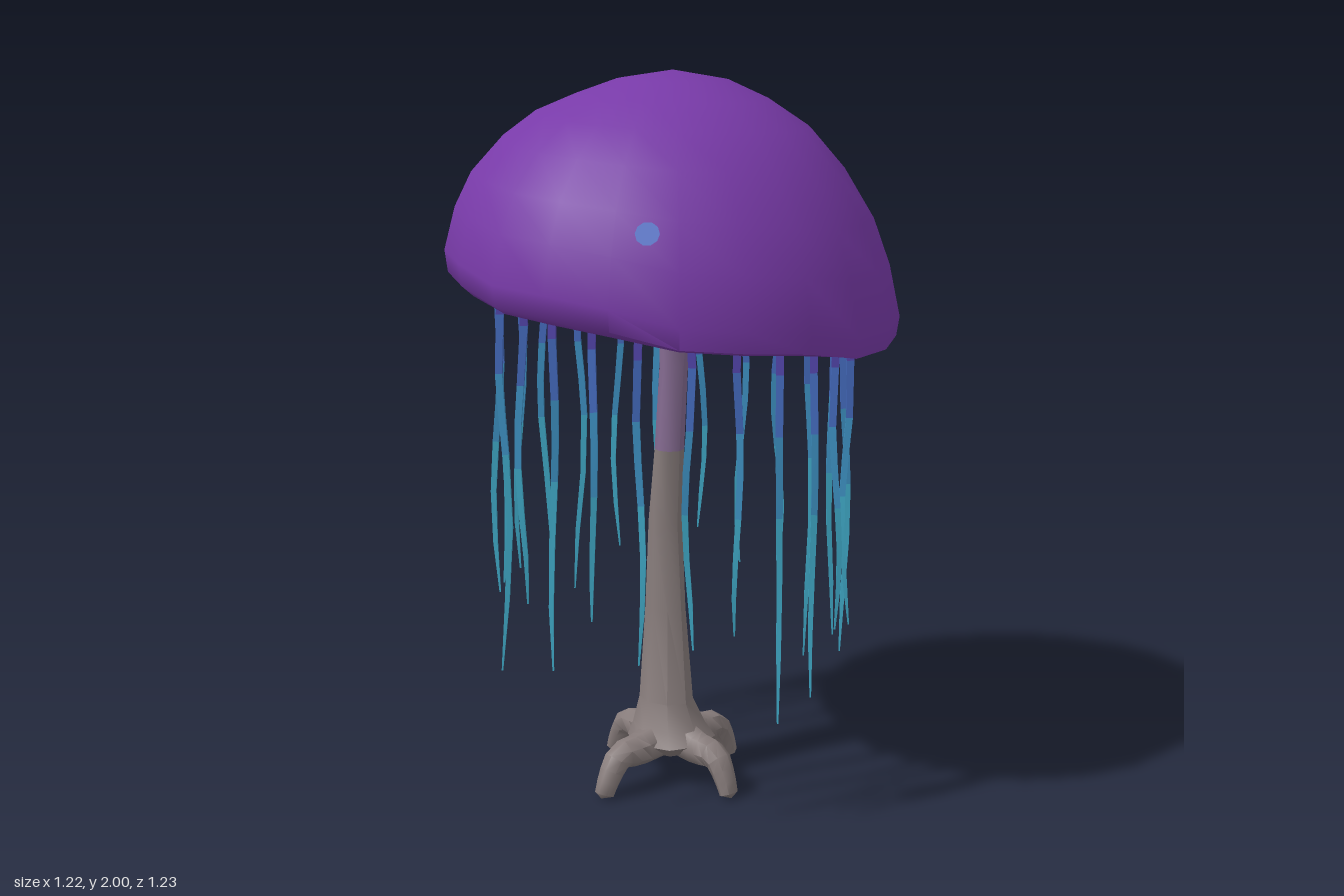
import * as THREE from 'three';
import { toCreasedNormals } from 'three/addons/utils/BufferGeometryUtils.js';

const material = (name, color, side = THREE.FrontSide) => {
  const m = new THREE.MeshStandardMaterial({ color, side });
  m.name = name;
  return m;
};

const addMesh = (parent, name, geometry, mat) => {
  const mesh = new THREE.Mesh(geometry, mat);
  mesh.name = name;
  parent.add(mesh);
  return mesh;
};

// Tube through points whose radius follows a rule of t (0 at the start, 1 at the end)
function taperedTube(points, segments, sides, radius) {
  const curve = new THREE.CatmullRomCurve3(points);
  const geo = new THREE.TubeGeometry(curve, segments, 1, sides, false);
  const pos = geo.attributes.position;
  const v = new THREE.Vector3();
  for (let i = 0; i < pos.count; i++) {
    const t = Math.floor(i / (sides + 1)) / segments;
    const c = curve.getPointAt(t);
    v.fromBufferAttribute(pos, i).sub(c).multiplyScalar(radius(t)).add(c);
    pos.setXYZ(i, v.x, Math.max(0, v.y), v.z);
  }
  return toCreasedNormals(geo, 0.9);
}

// Vertical stack of elliptical rings [radiusX, radiusZ, y, centreX], whole or part of a turn
function ringStack(rings, sides, start = 0, sweep = Math.PI * 2) {
  const profile = rings.map(([, , y]) => new THREE.Vector2(1, y));
  const geo = new THREE.LatheGeometry(profile, sides, start, sweep);
  const pos = geo.attributes.position;
  for (let i = 0; i < pos.count; i++) {
    const [rx, rz, , cx] = rings[i % rings.length];
    pos.setX(i, pos.getX(i) * rx + cx);
    pos.setZ(i, pos.getZ(i) * rz + 0.005);
  }
  return toCreasedNormals(geo, 0.8);
}

// The canopy leans down toward the left and the back
const tilt = (x, z) => (-0.07 * x + 0.06 * z) / 0.6;

function canopyGeometry() {
  const profile = [
    [0, 1.64], [0.25, 1.58], [0.38, 1.5], [0.46, 1.42], [0.52, 1.375], [0.575, 1.36],
    [0.607, 1.375], [0.615, 1.43], [0.585, 1.56], [0.54, 1.67], [0.46, 1.78],
    [0.37, 1.865], [0.26, 1.925], [0.15, 1.97], [0, 1.995],
  ].map(([x, y]) => new THREE.Vector2(x, y));
  const geo = new THREE.LatheGeometry(profile, 22);
  const pos = geo.attributes.position;
  for (let i = 0; i < pos.count; i++) {
    const x = pos.getX(i), z = pos.getZ(i), r = Math.hypot(x, z), a = Math.atan2(z, x);
    const edge = Math.pow(r / 0.61, 2);
    const lip = Math.pow(r / 0.61, 8);
    pos.setY(i, pos.getY(i) + tilt(x, z) * edge + lip * 0.01 * Math.sin(7 * a));
  }
  return toCreasedNormals(geo, 1.1);
}

export function createModel() {
  const model = new THREE.Group();
  model.name = 'jellyfishTree';

  const purple = material('canopy purple', 0x783aa8);
  const bark = material('bark grey', 0x877c7b);
  const mauve = material('bark mauve', 0x866c92);
  const plum = material('bark plum', 0x7e529c);
  const violet = material('strand violet', 0x5446ae, THREE.DoubleSide);
  const blue = material('strand blue', 0x456cc0, THREE.DoubleSide);
  const azure = material('strand azure', 0x3e92c4, THREE.DoubleSide);
  const teal = material('strand teal', 0x40aac8, THREE.DoubleSide);
  const spotBlue = material('spot blue', 0x4a6cc6);

  // Canopy: hollow, tilted cap with a thick lip
  addMesh(model, 'canopy', canopyGeometry(), purple);

  // Small round spot laid on the canopy
  const spot = addMesh(model, 'spot', new THREE.CircleGeometry(0.031, 10), spotBlue);
  spot.position.set(0.37, 1.632, 0.422);
  spot.lookAt(0.37 + 0.53, 1.632 + 0.42, 0.422 + 0.6);

  // Trunk: grey lower length and mauve upper length
  addMesh(model, 'lowerTrunk', ringStack([
    [0.001, 0.001, 0.06, 0], [0.08, 0.08, 0.085, 0], [0.125, 0.125, 0.12, 0],
    [0.105, 0.1, 0.16, -0.01], [0.083, 0.07, 0.23, -0.022], [0.066, 0.048, 0.5, -0.025],
    [0.05, 0.044, 0.75, -0.025], [0.042, 0.04, 0.96, -0.008],
  ], 8), bark);
  addMesh(model, 'upperTrunk', ringStack([
    [0.042, 0.04, 0.96, -0.008], [0.04, 0.038, 1.2, 0.01], [0.043, 0.04, 1.28, 0.015],
  ], 8), mauve);

  // Flare under the canopy: grey and plum quarters in turn
  const flare = [
    [0.043, 0.04, 1.28, 0.015], [0.062, 0.05, 1.41, 0.02], [0.085, 0.07, 1.47, 0.02],
    [0.11, 0.09, 1.54, 0.02], [0.14, 0.12, 1.62, 0.02],
  ];
  for (let i = 0; i < 4; i++) {
    const quarter = ringStack(flare, 2, (i * Math.PI) / 2, Math.PI / 2);
    addMesh(model, 'trunkFlare', quarter, i % 2 ? bark : plum);
  }

  // Four bent roots of slightly different reach, with closed feet
  const rootPath = [[0.02, 0.13], [0.12, 0.11], [0.195, 0.105], [0.235, 0.05], [0.264, -0.02]]
    .map(([x, y]) => new THREE.Vector3(x, y, 0));
  const rootGeo = taperedTube(rootPath, 10, 7, (t) => (t > 0.99 ? 0 : 0.058 - 0.034 * t));
  [0.92, 0.88, 0.99, 1.02].forEach((reach, i) => {
    const root = addMesh(model, 'root', rootGeo, bark);
    root.rotation.y = (i * Math.PI) / 2;
    root.scale.x = reach;
  });

  // Ring of hanging strands, each coloured in four lengths; listed by lower end
  const ends = [
    0.31, 0.57, 0.54, 0.5, 0.6, 0.45, 0.6, 0.37, 0.56, 0.55, 0.55, 0.45,
    0.43, 0.55, 0.4, 0.6, 0.5, 0.6, 0.26, 0.36, 0.36, 0.48, 0.5, 0.35,
  ];
  const strands = new THREE.Group();
  strands.name = 'strands';
  model.add(strands);
  ends.forEach((end, k) => {
    const a = ((7.5 + 15 * k) * Math.PI) / 180;
    const top = 1.46 + tilt(0.48 * Math.cos(a), 0.48 * Math.sin(a));
    const at = (y) => {
      const u = (top - y) / (top - end);
      const sway = 0.011 * Math.sin(u * 7 + k * 1.9) * Math.min(1, u * 4);
      const r = 0.477 + 0.01 * u + 0.012 * Math.sin(u * 7 + k * 2.7) * Math.min(1, u * 4);
      return new THREE.Vector3(
        r * Math.cos(a) - sway * Math.sin(a), y, r * Math.sin(a) + sway * Math.cos(a));
    };
    const radius = (y) => 0.003 + 0.012 * Math.pow((y - end) / (top - end), 0.4);
    const cuts = [top, top - 0.16, top - 0.32, top - 0.54, end];
    [violet, blue, azure, teal].forEach((mat, s) => {
      const y0 = cuts[s], y1 = cuts[s + 1], n = [1, 1, 2, 3][s];
      const path = Array.from({ length: n + 1 }, (_, i) => at(y0 + ((y1 - y0) * i) / n));
      const geo = taperedTube(path, n, 4, (t) => radius(Math.max(end, y0 + (y1 - y0) * t)));
      addMesh(strands, 'strand', geo, mat);
    });
  });

  return model;
}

• • • • •

_How to complete this task_: Your task is to find each line in the entries that contains the string "grey" and copy it.

_Written response_:
  const bark = material('bark grey', 0x877c7b);
  // Trunk: grey lower length and mauve upper length
  // Flare under the canopy: grey and plum quarters in turn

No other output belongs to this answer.